The New York School of artists faced unbridled criticism from patrons, gallerists, older established artists, and critics as they individually responded to a new, vital energy now prevalent in Greenwich Village. A fervor, if you will, for greater freedom of expression portending creative change!
The color filed practitioners, led by Mark Rothko, cast a solid shadow over the Abstract Expressionists looking to Rothko for leadership and mentoring. Barnett Newman, a native New Yorker who studied at the fabled/famed Art Students League, was a major contributor to the color field realm of painters in Greenwich Village. Newman focused his studio practice around an existential tone/content where his compositions emphasized intentionality, locality, physical presence, a shadow of contingency, and possessed powerful communication pathways.

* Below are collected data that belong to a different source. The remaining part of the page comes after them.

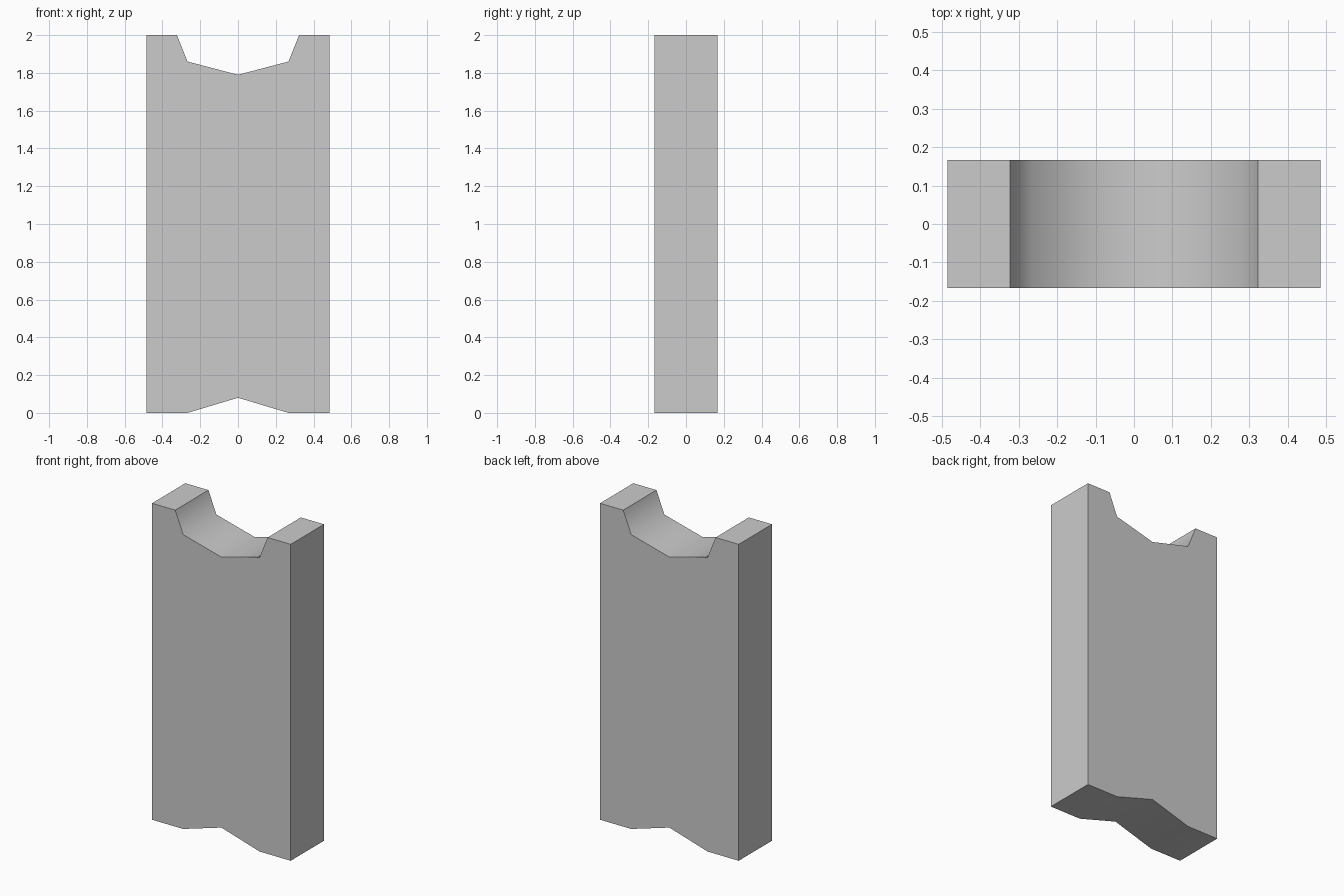
import bpy, bmesh, math

if "Cube" in bpy.data.objects:
    bpy.data.objects.remove(bpy.data.objects["Cube"])

HALF_DEPTH = 0.166

# right half of the front outline, from bottom centre up to top centre
half = [(0, 0.08), (0.267, 0), (0.485, 0), (0.485, 2),
        (0.323, 2), (0.267, 1.86), (0, 1.79)]
outline = half + [(-x, z) for x, z in reversed(half[1:-1])]

# extrude the outline from front to back
bm = bmesh.new()
front = bm.faces.new([bm.verts.new((x, -HALF_DEPTH, z)) for x, z in outline])
ext = bmesh.ops.extrude_face_region(bm, geom=[front], use_keep_orig=True)
back = [v for v in ext["geom"] if isinstance(v, bmesh.types.BMVert)]
bmesh.ops.translate(bm, vec=(0, 2 * HALF_DEPTH, 0), verts=back)
bmesh.ops.recalc_face_normals(bm, faces=bm.faces)

mesh = bpy.data.meshes.new("notched_slab")
bm.to_mesh(mesh)
bm.free()
slab = bpy.data.objects.new("notched_slab", mesh)
bpy.context.collection.objects.link(slab)

# smooth the shallow bends of the notch, keep the corners sharp
bpy.context.view_layer.objects.active = slab
slab.select_set(True)
bpy.ops.object.shade_smooth_by_angle(angle=math.radians(60))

Describing his point of entrance into the color field realm of A E, Barnett Newman wrote:
“The Kwakiutl artist painting on a hide did not concern himself with the inconsequential that made up the opulent social rivalries of the Northwest Coast Indian scene, no did he, in the name of the higher purity, renounce the living world for the meaningless materialism of design. The abstract shape he used, his entire plastic language, was directed by a ritualistic will towards metaphysical understanding.”
As you examine the uploaded images by Barnett Newman in this blog posting, what are your insights, thoughts, and curiosities when you read the following thoughts by Newman: “Any art worthy of its name should address life, man(woman), nature, death and tragedy.” Do you see these ideas addressed in the images or in the existential realm within which Newman is exploring?
Barnett Newman, Concord, 1949